“Montana is in a pretty good situation,” he said. “You know, there are 48 states that are running deficits. … Montana is in a different situation altogether.”
While revenues are declining, Schweitzer said, Montana still is in a good position to fund its budget. With a budget of about $1.8 billion, Montana has more than $371 million in the bank.
The reason for that, he said, is that when the times were good, the state increased its reserves instead of spending all that came in.
While most states have no way to come up with money to pay for their services — Schweitzer said that if they were businesses most judges would force those states into Chapter 7 bankruptcy — Montana still has a reserve, he said.
Schweitzer also said the people talking about a budget deficit are wrong. There is no $400 million deficit, there is a projected revenue decline of $400 million.

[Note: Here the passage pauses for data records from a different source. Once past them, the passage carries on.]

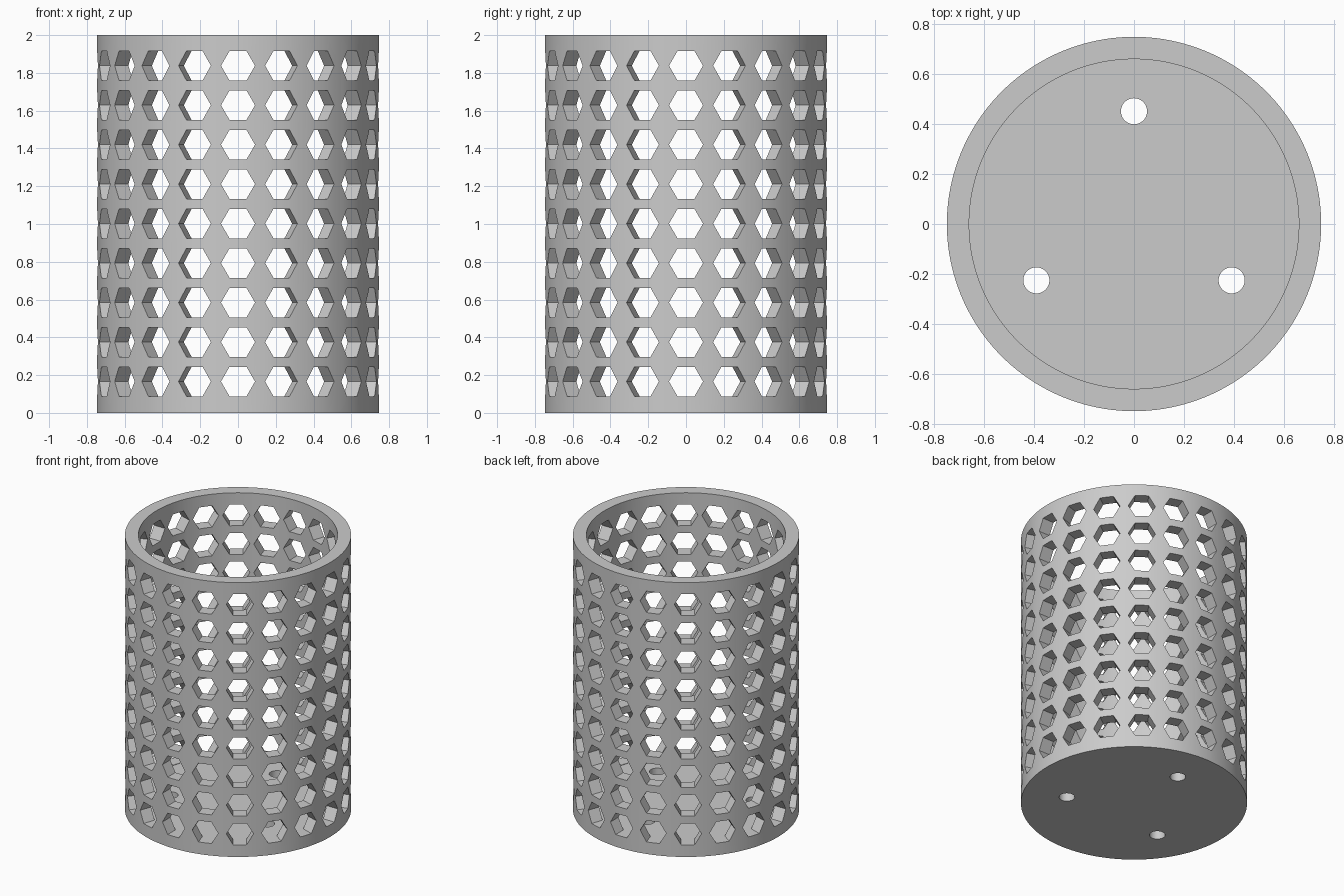
import bpy, bmesh, math
from mathutils import Matrix, Vector

cube = bpy.data.objects.get("Cube")
if cube:
    bpy.data.objects.remove(cube, do_unlink=True)

OUTER, INNER, HEIGHT, FLOOR = 0.747, 0.658, 2.0, 0.085
COLUMNS, ROWS, FIRST_ROW, ROW_STEP, HEX = 20, 9, 0.166, 0.209, 0.09
DRAINS, DRAIN_RING, DRAIN_RADIUS = 3, 0.45, 0.052

grey = bpy.data.materials.new("plain grey")
grey.use_nodes = True
grey.diffuse_color = (0.6, 0.6, 0.6, 1)
grey.node_tree.nodes["Principled BSDF"].inputs["Base Color"].default_value = (0.6, 0.6, 0.6, 1)


def add_object(name, bm):
    bmesh.ops.recalc_face_normals(bm, faces=bm.faces)
    mesh = bpy.data.meshes.new(name)
    bm.to_mesh(mesh)
    bm.free()
    mesh.materials.append(grey)
    obj = bpy.data.objects.new(name, mesh)
    bpy.context.collection.objects.link(obj)
    return obj


def add_prism(bm, sides, radius, depth, matrix):
    bmesh.ops.create_cone(bm, cap_ends=True, segments=sides, radius1=radius,
                          radius2=radius, depth=depth, matrix=matrix)


# Open cup: wall and floor turned from one profile
bm = bmesh.new()
profile = [(0, 0), (OUTER, 0), (OUTER, HEIGHT), (INNER, HEIGHT), (INNER, FLOOR), (0, FLOOR)]
verts = [bm.verts.new((x, 0, z)) for x, z in profile]
edges = [bm.edges.new(pair) for pair in zip(verts, verts[1:])]
bmesh.ops.spin(bm, geom=verts + edges, cent=(0, 0, 0), axis=(0, 0, 1),
               angle=math.tau, steps=160)
bmesh.ops.remove_doubles(bm, verts=bm.verts, dist=0.0001)
cup = add_object("perforated_cup", bm)

# Hexagonal wall holes, points to the sides, and round floor holes
bm = bmesh.new()
middle = (OUTER + INNER) / 2
for column in range(COLUMNS):
    turn = Matrix.Rotation(math.tau * column / COLUMNS, 4, "Z")
    for row in range(ROWS):
        place = Matrix.Translation((middle, 0, FIRST_ROW + row * ROW_STEP))
        # lay the prism along x, then make sure a corner points sideways
        lay = Matrix.Rotation(math.pi / 2, 4, "Y")
        add_prism(bm, 6, HEX, 0.18, turn @ place @ lay)
for i in range(DRAINS):
    angle = math.pi / 2 + math.tau * i / DRAINS
    spot = Vector((math.cos(angle), math.sin(angle), 0)) * DRAIN_RING
    add_prism(bm, 48, DRAIN_RADIUS, 0.4, Matrix.Translation(spot))
cutter = add_object("hole_cutter", bm)
cutter.hide_render = True

# Cut the holes
cut = cup.modifiers.new("holes", "BOOLEAN")
cut.operation = "DIFFERENCE"
cut.solver = "EXACT"
cut.object = cutter
bpy.context.view_layer.objects.active = cup
cup.select_set(True)
bpy.ops.object.modifier_apply(modifier=cut.name)
bpy.data.objects.remove(cutter, do_unlink=True)
bpy.ops.object.shade_smooth_by_angle(angle=math.radians(30))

He said he will present a budget in November, that looks at revenue and expense projections, that will be balanced.
Things will be a little tight — will require tightening the belt, the same as businesses in Havre like the Burlington Northern Santa Fe Railway or the Palace Bar would have to tighten their belts in the same situation — but he predicted the budget for the next biennium to be close to his last budget.
Schweitzer said he expects the budget for the first of the next two years to be a little less than $1.8 billion, with the budget for the next year a little more than $1.8 billion.

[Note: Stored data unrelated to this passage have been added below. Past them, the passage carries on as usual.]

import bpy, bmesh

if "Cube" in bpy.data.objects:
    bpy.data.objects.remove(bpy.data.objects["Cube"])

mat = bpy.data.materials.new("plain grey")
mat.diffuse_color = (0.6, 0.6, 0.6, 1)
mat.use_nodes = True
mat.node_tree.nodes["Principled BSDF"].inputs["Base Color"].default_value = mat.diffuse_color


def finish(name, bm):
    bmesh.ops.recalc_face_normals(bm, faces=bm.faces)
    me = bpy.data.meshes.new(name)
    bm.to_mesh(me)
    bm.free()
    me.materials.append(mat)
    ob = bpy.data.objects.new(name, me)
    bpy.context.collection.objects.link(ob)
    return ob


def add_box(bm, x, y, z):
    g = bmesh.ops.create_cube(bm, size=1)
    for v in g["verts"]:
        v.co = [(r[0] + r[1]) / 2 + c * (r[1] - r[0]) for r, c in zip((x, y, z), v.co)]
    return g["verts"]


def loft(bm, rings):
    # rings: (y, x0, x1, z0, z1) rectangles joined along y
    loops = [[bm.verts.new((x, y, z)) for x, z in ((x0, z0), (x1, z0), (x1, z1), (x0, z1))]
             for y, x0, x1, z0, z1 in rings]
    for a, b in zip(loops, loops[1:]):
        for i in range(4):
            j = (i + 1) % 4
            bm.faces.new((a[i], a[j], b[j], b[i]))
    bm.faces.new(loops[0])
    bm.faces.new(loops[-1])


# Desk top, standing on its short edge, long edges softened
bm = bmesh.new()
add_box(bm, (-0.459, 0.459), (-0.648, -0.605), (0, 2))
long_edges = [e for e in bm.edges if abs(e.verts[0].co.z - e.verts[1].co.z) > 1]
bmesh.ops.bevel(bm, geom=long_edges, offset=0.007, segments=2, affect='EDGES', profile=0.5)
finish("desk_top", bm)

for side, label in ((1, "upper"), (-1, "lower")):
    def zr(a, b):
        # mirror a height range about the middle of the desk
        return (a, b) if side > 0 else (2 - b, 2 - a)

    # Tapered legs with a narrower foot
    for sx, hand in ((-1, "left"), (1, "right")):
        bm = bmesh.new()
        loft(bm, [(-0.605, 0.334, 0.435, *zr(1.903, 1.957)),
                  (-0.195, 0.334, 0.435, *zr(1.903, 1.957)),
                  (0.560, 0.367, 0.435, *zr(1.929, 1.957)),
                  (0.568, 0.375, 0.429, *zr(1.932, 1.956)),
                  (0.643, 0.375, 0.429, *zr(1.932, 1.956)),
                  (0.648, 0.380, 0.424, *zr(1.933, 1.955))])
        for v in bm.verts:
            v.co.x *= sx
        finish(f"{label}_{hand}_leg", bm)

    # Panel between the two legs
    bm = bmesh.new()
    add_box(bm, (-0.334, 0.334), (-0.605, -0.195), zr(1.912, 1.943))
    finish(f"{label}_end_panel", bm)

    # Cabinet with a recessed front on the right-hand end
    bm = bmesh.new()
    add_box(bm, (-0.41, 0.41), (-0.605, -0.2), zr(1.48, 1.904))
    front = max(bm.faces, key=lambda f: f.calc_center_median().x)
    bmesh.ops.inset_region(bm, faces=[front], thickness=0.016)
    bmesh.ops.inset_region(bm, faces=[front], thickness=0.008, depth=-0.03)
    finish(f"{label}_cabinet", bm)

“It’s about the same money,” he said.
Part of balancing that budget, he said, includes his administration working to decrease expenses, ranging from not filling employee positions as workers retire to cutting the number of vehicles in the state fleet and reducing expenses on employee cell phones.

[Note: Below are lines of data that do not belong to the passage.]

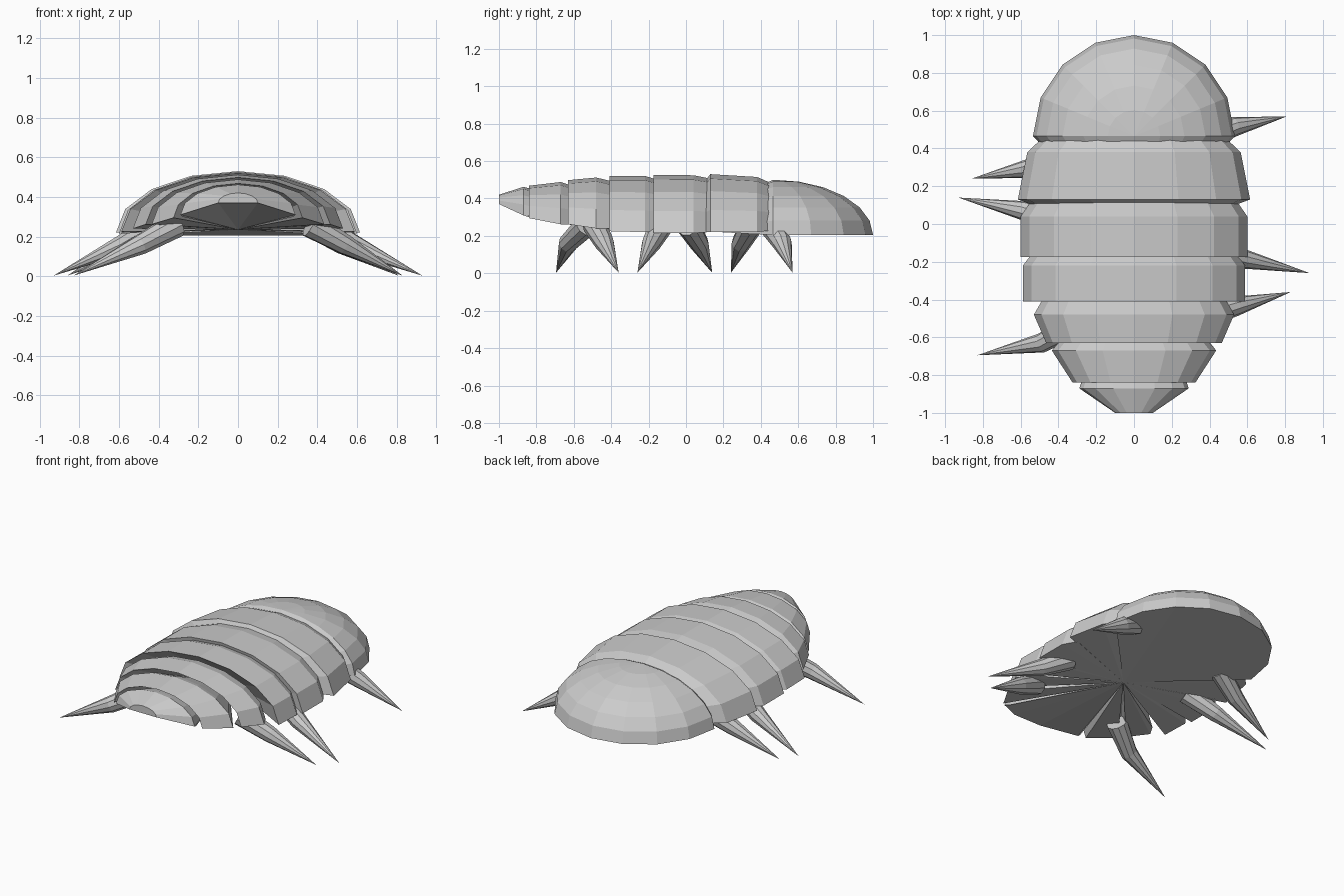
import bpy, bmesh
from math import sin, cos, pi
from mathutils import Vector

if "Cube" in bpy.data.objects:
    bpy.data.objects.remove(bpy.data.objects["Cube"])

HUB = (0, -0.10, 0.235)   # point under the body where all plates converge
N = 8                     # facets across each arch


def finish(name, bm):
    bmesh.ops.recalc_face_normals(bm, faces=bm.faces[:])
    me = bpy.data.meshes.new(name)
    bm.to_mesh(me)
    bm.free()
    ob = bpy.data.objects.new(name, me)
    bpy.context.collection.objects.link(ob)
    return ob


def bridge(bm, a, b, closed=False):
    n = len(a)
    for i in range(n if closed else n - 1):
        j = (i + 1) % n
        bm.faces.new((a[i], a[j], b[j], b[i]))


def close_to_hub(bm):
    # fan every open edge to the shared hub point
    edges = [e for e in bm.edges if e.is_boundary]
    hub = bm.verts.new(HUB)
    for e in edges:
        bm.faces.new((e.verts[0], e.verts[1], hub))


def plate(name, sections, cap=False):
    # sections: (y, half width, bottom z, top z)
    bm = bmesh.new()
    rings = [[bm.verts.new((w * cos(pi * i / N), y, b + (t - b) * sin(pi * i / N)))
              for i in range(N + 1)] for y, w, b, t in sections]
    for a, b in zip(rings, rings[1:]):
        bridge(bm, a, b)
    if cap:
        bm.faces.new(rings[0])
    close_to_hub(bm)
    return finish(name, bm)


# overlapping back plates, front to rear
plate("tail_plate", [(-1.0, .10, .37, .42), (-.87, .29, .31, .462), (-.84, .28, .30, .455)], cap=True)
plate("back_plate_1", [(-.84, .325, .295, .468), (-.67, .435, .262, .488), (-.63, .40, .26, .475)])
plate("back_plate_2", [(-.63, .465, .262, .498), (-.48, .53, .24, .512), (-.41, .49, .24, .495)])
plate("back_plate_3", [(-.41, .588, .225, .521), (-.22, .588, .22, .521), (-.17, .55, .225, .505)])
plate("back_plate_4", [(-.175, .60, .215, .526), (.04, .60, .215, .524), (.12, .545, .22, .508)])
plate("back_plate_5", [(.13, .615, .22, .53), (.38, .565, .22, .515), (.46, .48, .23, .48)])

# rounded shield at the rear: quarter ellipsoid
bm = bmesh.new()
LAT = 6
rings = []
for k in range(LAT):
    t = pi / 2 * k / LAT
    rings.append([bm.verts.new((.535 * cos(t) * cos(pi * i / N),
                                .465 + .535 * cos(t) * sin(pi * i / N),
                                .205 + .295 * sin(t))) for i in range(N + 1)])
for a, b in zip(rings, rings[1:]):
    bridge(bm, a, b)
pole = bm.verts.new((0, .465, .50))
for i in range(N):
    bm.faces.new((rings[-1][i], rings[-1][i + 1], pole))
close_to_hub(bm)
finish("round_shield", bm)


# bent pointed legs
def leg(name, base, knee, tip, sides=10):
    pts = [Vector((*base, .26)), Vector((*knee, .16)), Vector((*tip, .003))]
    bm = bmesh.new()
    axes = [pts[1] - pts[0], pts[2] - pts[0]]
    rings = []
    for p, ax, r in zip(pts, axes, (.065, .052)):
        u = ax.cross(Vector((0, 0, 1))).normalized()
        v = u.cross(ax).normalized()
        rings.append([bm.verts.new(p + r * (u * cos(2 * pi * i / sides) + v * sin(2 * pi * i / sides)))
                      for i in range(sides)])
    bridge(bm, rings[0], rings[1], closed=True)
    bm.faces.new(rings[0])
    end = bm.verts.new(pts[2])
    for i in range(sides):
        bm.faces.new((rings[1][i], rings[1][(i + 1) % sides], end))
    return finish(name, bm)


leg("right_leg_front", (.36, -.49), (.54, -.435), (.83, -.36))
leg("right_leg_middle", (.40, -.13), (.58, -.185), (.93, -.26))
leg("right_leg_rear", (.37, .45), (.53, .515), (.81, .57))
leg("left_leg_front", (-.31, -.53), (-.49, -.63), (-.83, -.695))
leg("left_leg_middle", (-.40, .01), (-.58, .07), (-.93, .14))
leg("left_leg_rear", (-.38, .35), (-.55, .295), (-.86, .24))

“We are cutting the cost of state government,” he said. “I’ve been doing that for the last five-and-a-half years, and we’re in pretty good shape because of it.”
He said that in the last 10 years the gross domestic product of Montana has grown by nearly 100 percent — from $21 billion in 2001 to $37 billion in 2010 — but the number of state employees has grown by 1.8 percent once the number of military affairs employees and the state’s taking over employment of public defenders from county governments is factored out.
When those employees are left in the computation, the number has grown by 3.8 percent, he said.
“We’ve found a way of doing nearly twice as much with the same workforce. I think that’s a pretty good record,” Schweitzer said.
The state of the economy also is not looking bad — the recession hardly hit eastern Montana, instead focusing on the larger communities in western and south-central Montana that had been booming before the recession hit, he said.
With commodities looking good — a banner crop probably coming in for Montana farmers, copper prices high, oil prices stable — things should look good on Main Street in Montana, Schweitzer said.